The Chronicle sob sister finds out what Freud meant.
That is a major revelation, of course, though you couldn’t tell the New York Times film critic, Bosley Crowther, who was convinced the writer had “mixed his moral metaphors”, whatever that means, and moreover had bungled his job on the boss, whose “kind of managing-editor dialogue went out of fashion with Prohibition beer,” but the actors get their praise.
“Too vaguely liberal,” says Halliwell’s Film Guide, despairing of any grasp at all.
The dilemma of learning to write at a newspaper is the stated theme, grandly confirmed at the “small dinner” in Delehanty’s back room, where the journalists hack out Miss Lonelyheart’s replies like James Joyce’s medicos, the editor knows what to tell unhappy readers, go to church.
Time Out Film Guide laments Donehue’s visual compression like “a live episode of Playhouse 90”, but “that newsroom set!” has the two essential pillars of the Chronicle stand for all, the drama critic like a spare set of tonsils who knows his Ibsen in a way and the quotidian scribbler who no longer philosophizes, “now I work for a living.”
Sunrise at Campobello
Mr. & Mrs. R. and their “noisy group of illiterates” extinguish a blaze on the island, “sailing and picnicking” are the pastimes, Julius Caesar in the evening with the French governess in the title role (“probably my greatest stroke of casting”) and Mr. R. as Mark Antony.
Dore Schary’s play, presented largely as such to give a flavor of the performance, instantly evoking The Sound of Music (dir. Robert Wise).
“Granny’s moved to London, to visit cousin Muriel...”
Interspersed with location filming, accented by Waxman’s Coplandesque score (he cites the Lincoln Portrait, in the score of which one reads, “it is the composer’s wish that the Speaker depend for his effect, not on his ‘acting’ ability, but on his complete sincerity of manner”), to give the public persona on the return to New York.
Mr. Lincoln’s train, he of the humorous anecdote regarding a certain deserter. Mr. R. plies Franklin’s “long arm” gadget like a swifty. A letter from Woodrow Wilson, “that’s really quite thoughtful of him.”

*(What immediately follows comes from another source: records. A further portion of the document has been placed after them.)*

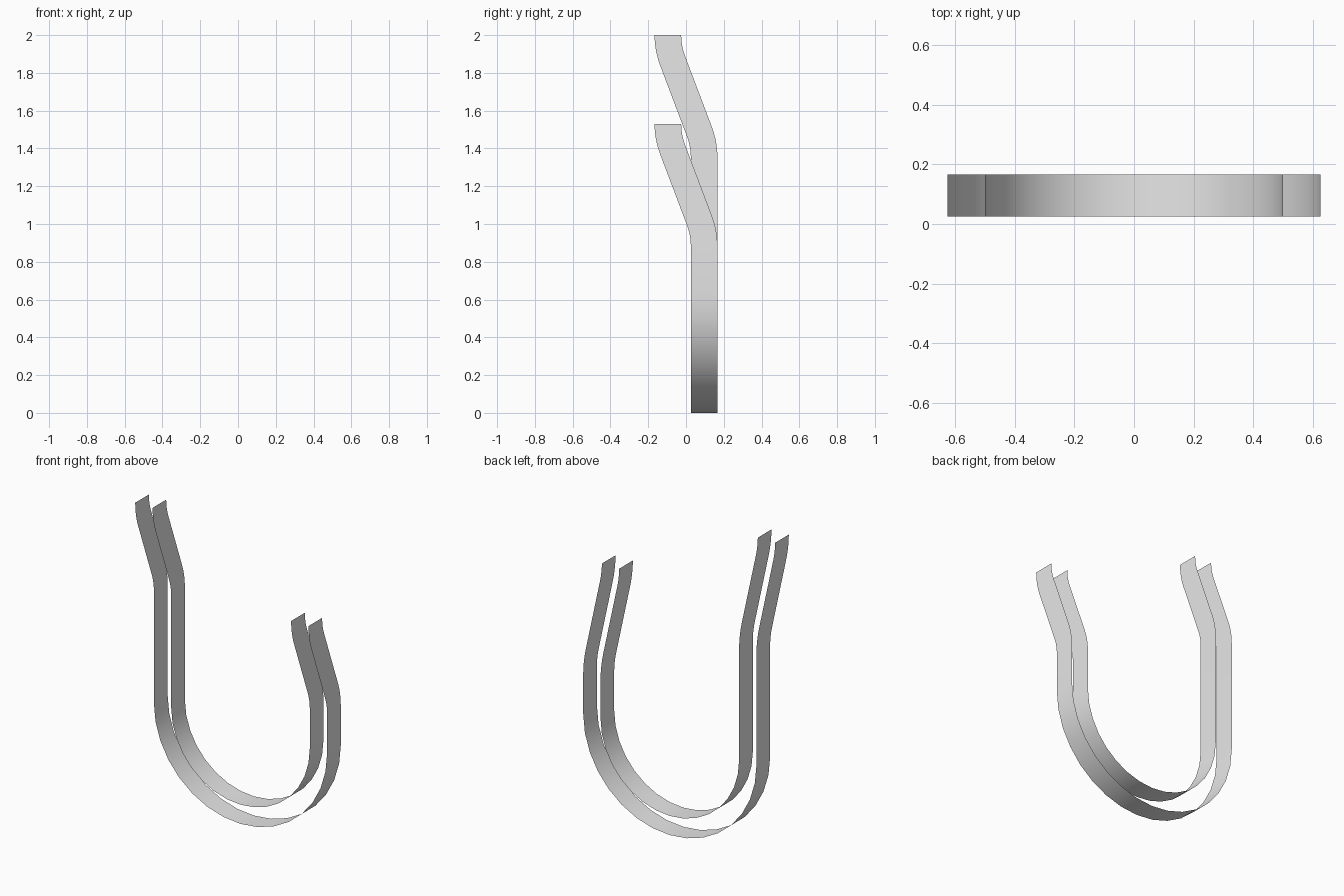
import bpy, bmesh
from math import sin, cos, tan, pi, radians

cube = bpy.data.objects.get("Cube")
if cube:
    bpy.data.objects.remove(cube)

WIDTH = 0.141        # strip width, front to back
Y_MID = 0.096        # middle of the upright part of the strip
BEND = radians(20.7)
BEND_R = 0.38        # middle radius of each leg bend
CENTRE_Z = 0.625     # centre of the big curve
ARC_STEPS, BEND_STEPS = 16, 5

grey = bpy.data.materials.new("light_grey")
grey.use_nodes = True
colour = (0.8, 0.8, 0.8, 1)
grey.diffuse_color = colour
grey.node_tree.nodes["Principled BSDF"].inputs["Base Color"].default_value = colour


def leg(x, top):
    """Front and back edge points of an S-bent leg, from bottom to top."""
    side = Y_MID - BEND_R * (1 - cos(BEND))
    half = BEND_R * sin(BEND) + side / tan(BEND)
    mid_z = top - half
    lower = []
    for i in range(BEND_STEPS + 1):
        t = BEND * i / BEND_STEPS
        y = Y_MID - BEND_R * (1 - cos(t))
        z = mid_z - half + BEND_R * sin(t)
        dy, dz = cos(t) * WIDTH / 2, sin(t) * WIDTH / 2
        lower.append(((x, y - dy, z - dz), (x, y + dy, z + dz)))

    # The upper bend is the lower one turned half round
    def turn(p):
        return (x, -p[1], 2 * mid_z - p[2])
    return lower + [(turn(b), turn(f)) for f, b in reversed(lower)]


def strip(name, radius):
    rows = list(reversed(leg(-radius, 2.0)))
    for i in range(ARC_STEPS + 1):
        a = pi + pi * i / ARC_STEPS
        x, z = radius * cos(a), CENTRE_Z + radius * sin(a)
        rows.append(((x, Y_MID - WIDTH / 2, z), (x, Y_MID + WIDTH / 2, z)))
    rows += leg(radius, 1.53)

    bm = bmesh.new()
    pairs = [[bm.verts.new(p) for p in row] for row in rows]
    for (f0, b0), (f1, b1) in zip(pairs, pairs[1:]):
        bm.faces.new((f0, b0, b1, f1))
    mesh = bpy.data.meshes.new(name)
    bm.to_mesh(mesh)
    bm.free()
    mesh.materials.append(grey)
    obj = bpy.data.objects.new(name, mesh)
    bpy.context.collection.objects.link(obj)
    bpy.ops.object.select_all(action="DESELECT")
    obj.select_set(True)
    bpy.context.view_layer.objects.active = obj
    bpy.ops.object.shade_smooth_by_angle(angle=radians(40))


strip("outer_strip", 0.625)
strip("inner_strip", 0.5)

At the time of the Teapot Dome scandal, a squeaky-footed dirigible service to Chicago, “the cost of construction, as you will see, will be cheaper if they’re built in Germany.” An oil deal all gas. The story of the “simply unbearable” one-room cabin “way back in the hills of upstate New York.”
FDR at work, in the 1924 nomination. Life with Father (dir. Michael Curtiz) for the drive to the Garden, “I hope our conventions never turn into high school pageants.” Before The Last Hurrah (dir. John Ford), still playing post office. The Lon Chaney impression of the podium walk, at the start of which Roosevelt’s trim bearing shows the Navy man, is perhaps best understood as a rendition of Gilbert’s Reach for the Sky.
Bosley Crowther of the New York Times, “a well-done, moving biographical film.” Variety, “grandslam feat.” Leonard Maltin, “sincere... well acted.” TV Guide, “a heartwarming look”. Halliwell’s Film Guide, “static filming”.